Athletes or clients with low back pain were usually weak in the deep abdominals. Athletes or clients with knee problems usually had weak hip stabilizers. Lastly, those with rotator cuff issues seemed to universally have issues with scapula retractors and stabilizers. Common sense made me develop so called "functional training" protocols. We were seeing the same weaknesses over and over, why not address them? We didn't throw out the baby with the bathwater, we simply made a point of addressing muscles that our trainers and therapists were saying were consistently weak even though our athletes trained with the basic multi-joint
exercises we had always used. I didn't do this because it was trendy, I did this because I wanted results. My number one goal is to reduce my athletes incidence of injury. Even performance enhancement comes in second to injury reduction.
Interestingly enough after reading Charles Staley description of functional training I went back to my book to see how many exercises I had demonstrated that used "exercise balls, foam roller or wobble boards". I counted roughly one hundred and ten exercises depicted in the book. Four used unstable surfaces and ten used a stability ball. Most of the stability ball exercises were core training exercises. I was beginning to question myself. Had I given people the wrong impression? I felt better when I realized that less than fifteen percent of the exercises described in an entire book devoted entirely to functional training used unstable devices or for that matter, any devices at all. I felt even better when I realized that Staley's own book depicts approximately 56 exercises and three are
unstable in some way. Even Staley himself is over 5 percent. In fact the description of functional training in Functional Training for Sports is clear " Functional training is best described as a continuum of exercises that teach athletes to handle their own body weight in all planes of movement" the book goes on to state "In its simplest form, functional training teaches athletes how to handle their own body weight. The coach uses body weight as resistance and attempts to employ positions that make sense to the participant.”
How did we get so confused? I think we got confused because other so-called experts wanted to confuse us. One way to detract from something is to emphasize a perceived negative. Those who dislike functional training tend to be strength athletes who I believe fear change. When performance coaches no longer need to look to powerlifters, Olympic lifters or bodybuilders for their information these sports that are already struggling to maintain popularity slip further away from the public eye. I believe many of the opponents of functional training dislike it for the same reason I like It. It works and it makes sense. As a former powerlifter myself, I can tell you that watching collegiate or professional athletes train like powerlifters, Olympic lifters or bodybuilders began to make less and less sense to me as my knowledge base expanded. It was not that I didn't appreciate the contributions of these sports to our knowledge base, just that I realized there was so much more as I began to develop a deeper understanding of anatomy and of injury mechanisms.

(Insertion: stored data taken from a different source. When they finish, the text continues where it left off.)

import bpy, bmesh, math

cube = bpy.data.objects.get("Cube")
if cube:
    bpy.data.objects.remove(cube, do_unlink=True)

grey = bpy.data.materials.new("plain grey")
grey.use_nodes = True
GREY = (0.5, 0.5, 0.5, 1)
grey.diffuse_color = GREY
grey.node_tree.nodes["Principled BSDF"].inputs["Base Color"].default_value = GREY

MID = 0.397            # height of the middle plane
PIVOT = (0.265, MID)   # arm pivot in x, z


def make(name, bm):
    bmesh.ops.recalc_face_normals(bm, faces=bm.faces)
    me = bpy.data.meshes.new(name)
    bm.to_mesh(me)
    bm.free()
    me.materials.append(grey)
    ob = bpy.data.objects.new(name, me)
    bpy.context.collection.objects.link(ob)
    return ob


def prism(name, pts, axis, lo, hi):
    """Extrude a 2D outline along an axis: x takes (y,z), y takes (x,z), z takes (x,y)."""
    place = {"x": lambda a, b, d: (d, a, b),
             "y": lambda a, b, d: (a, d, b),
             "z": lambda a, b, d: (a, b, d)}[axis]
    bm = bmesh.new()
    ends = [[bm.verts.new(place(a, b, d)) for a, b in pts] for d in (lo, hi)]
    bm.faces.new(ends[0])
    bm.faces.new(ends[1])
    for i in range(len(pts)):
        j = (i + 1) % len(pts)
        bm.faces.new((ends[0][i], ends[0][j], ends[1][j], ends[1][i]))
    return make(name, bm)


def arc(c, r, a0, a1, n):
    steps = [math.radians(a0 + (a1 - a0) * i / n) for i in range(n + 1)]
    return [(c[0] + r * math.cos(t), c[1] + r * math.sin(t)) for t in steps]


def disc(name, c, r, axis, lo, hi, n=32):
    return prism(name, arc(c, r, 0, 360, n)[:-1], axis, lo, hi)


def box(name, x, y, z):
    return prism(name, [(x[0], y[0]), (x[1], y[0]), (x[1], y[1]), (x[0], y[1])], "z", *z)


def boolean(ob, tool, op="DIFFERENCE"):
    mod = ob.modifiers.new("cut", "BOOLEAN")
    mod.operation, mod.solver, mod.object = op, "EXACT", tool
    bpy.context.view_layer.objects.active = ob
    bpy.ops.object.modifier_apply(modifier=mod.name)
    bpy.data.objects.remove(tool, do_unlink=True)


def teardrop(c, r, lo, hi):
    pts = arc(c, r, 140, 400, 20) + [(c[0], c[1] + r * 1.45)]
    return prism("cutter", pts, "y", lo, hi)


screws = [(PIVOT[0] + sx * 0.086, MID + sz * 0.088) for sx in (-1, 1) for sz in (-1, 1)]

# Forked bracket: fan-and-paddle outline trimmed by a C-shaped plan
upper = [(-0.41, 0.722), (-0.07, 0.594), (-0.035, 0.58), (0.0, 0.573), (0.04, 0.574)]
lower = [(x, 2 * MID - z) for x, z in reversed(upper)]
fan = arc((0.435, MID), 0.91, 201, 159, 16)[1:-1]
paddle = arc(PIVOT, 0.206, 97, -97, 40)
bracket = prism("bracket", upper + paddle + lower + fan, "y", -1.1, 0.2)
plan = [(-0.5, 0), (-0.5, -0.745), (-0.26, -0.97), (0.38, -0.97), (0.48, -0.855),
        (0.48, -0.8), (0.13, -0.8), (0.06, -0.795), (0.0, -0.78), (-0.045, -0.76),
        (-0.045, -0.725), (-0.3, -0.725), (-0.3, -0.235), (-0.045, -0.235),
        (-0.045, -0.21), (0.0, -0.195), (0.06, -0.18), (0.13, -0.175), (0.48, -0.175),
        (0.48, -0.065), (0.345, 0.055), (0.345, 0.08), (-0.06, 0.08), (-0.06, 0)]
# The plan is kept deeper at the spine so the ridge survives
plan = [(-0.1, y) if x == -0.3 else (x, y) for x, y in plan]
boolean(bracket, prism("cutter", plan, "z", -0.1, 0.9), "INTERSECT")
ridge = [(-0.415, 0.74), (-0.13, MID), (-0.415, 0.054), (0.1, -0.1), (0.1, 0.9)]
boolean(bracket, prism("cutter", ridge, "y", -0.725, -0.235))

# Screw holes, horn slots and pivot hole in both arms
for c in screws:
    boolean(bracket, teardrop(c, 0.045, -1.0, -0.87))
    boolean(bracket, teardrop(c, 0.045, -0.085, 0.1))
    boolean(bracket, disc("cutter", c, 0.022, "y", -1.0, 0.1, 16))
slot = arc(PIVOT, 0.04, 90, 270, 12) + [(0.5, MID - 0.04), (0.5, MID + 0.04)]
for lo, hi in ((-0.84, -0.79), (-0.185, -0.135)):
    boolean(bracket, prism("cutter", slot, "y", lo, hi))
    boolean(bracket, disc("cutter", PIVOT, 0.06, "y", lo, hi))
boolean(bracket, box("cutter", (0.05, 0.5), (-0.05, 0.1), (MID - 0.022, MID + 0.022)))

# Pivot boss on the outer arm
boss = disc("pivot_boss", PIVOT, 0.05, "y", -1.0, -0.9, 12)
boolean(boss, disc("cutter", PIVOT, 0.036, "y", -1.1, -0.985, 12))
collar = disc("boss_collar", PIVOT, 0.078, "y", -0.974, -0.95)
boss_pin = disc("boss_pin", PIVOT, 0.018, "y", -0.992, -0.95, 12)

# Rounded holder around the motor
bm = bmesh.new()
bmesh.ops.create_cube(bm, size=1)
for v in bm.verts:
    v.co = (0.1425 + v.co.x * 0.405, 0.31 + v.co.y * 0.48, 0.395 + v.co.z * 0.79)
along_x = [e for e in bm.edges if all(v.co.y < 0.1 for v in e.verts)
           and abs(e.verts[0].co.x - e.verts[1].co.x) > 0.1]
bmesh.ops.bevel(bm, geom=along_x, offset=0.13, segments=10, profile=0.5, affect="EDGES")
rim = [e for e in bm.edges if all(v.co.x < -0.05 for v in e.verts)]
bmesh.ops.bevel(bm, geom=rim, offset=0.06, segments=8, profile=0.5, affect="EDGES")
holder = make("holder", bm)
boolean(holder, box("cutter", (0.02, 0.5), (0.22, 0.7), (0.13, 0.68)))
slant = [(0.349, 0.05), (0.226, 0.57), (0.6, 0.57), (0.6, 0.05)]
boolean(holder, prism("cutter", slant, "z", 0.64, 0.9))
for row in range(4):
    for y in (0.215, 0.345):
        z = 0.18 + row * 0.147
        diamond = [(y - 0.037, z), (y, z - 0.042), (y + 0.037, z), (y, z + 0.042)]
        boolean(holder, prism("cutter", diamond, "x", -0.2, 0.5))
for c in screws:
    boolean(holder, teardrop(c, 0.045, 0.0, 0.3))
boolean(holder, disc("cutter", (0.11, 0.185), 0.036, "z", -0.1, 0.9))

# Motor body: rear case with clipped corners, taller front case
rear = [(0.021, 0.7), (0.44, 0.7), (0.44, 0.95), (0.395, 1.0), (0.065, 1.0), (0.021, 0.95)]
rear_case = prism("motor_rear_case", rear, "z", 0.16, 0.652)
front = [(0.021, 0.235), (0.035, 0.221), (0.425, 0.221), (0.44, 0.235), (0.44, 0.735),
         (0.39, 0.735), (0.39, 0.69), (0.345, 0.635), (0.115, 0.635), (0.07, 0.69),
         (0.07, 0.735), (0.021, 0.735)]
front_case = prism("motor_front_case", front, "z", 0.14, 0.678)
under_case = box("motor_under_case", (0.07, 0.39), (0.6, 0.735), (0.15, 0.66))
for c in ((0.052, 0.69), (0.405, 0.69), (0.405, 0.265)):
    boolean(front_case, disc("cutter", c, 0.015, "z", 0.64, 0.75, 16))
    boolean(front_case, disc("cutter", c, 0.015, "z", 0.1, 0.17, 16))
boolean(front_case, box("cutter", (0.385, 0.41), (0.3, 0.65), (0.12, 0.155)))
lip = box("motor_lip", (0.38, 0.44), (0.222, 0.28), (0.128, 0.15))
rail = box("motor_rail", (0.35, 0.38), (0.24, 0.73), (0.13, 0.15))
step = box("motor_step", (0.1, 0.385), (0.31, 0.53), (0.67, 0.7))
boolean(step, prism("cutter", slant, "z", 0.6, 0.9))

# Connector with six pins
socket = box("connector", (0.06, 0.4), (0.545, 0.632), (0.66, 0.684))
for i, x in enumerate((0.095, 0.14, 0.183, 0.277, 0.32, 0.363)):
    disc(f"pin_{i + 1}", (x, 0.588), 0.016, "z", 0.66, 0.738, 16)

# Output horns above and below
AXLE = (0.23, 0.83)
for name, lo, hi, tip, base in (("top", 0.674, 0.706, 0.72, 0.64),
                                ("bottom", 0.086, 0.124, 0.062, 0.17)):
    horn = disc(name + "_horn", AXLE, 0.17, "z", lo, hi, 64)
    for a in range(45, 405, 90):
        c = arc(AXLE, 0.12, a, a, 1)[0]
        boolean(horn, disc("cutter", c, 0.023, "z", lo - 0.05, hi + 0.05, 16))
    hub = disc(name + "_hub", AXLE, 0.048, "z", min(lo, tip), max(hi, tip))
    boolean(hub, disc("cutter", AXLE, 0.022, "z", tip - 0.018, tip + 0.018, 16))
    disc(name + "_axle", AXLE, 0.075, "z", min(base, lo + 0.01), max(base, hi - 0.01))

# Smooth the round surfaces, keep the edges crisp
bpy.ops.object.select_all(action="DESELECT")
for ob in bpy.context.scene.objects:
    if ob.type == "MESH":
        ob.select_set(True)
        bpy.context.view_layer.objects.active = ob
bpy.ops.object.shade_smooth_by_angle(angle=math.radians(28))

What functional training really comes down to is the application of functional anatomy to training. It is taking what we know and using that information to help us select exercises that will reduce incidence of injury and improve performance. Instability is a potential progression but, not the fundamental driver.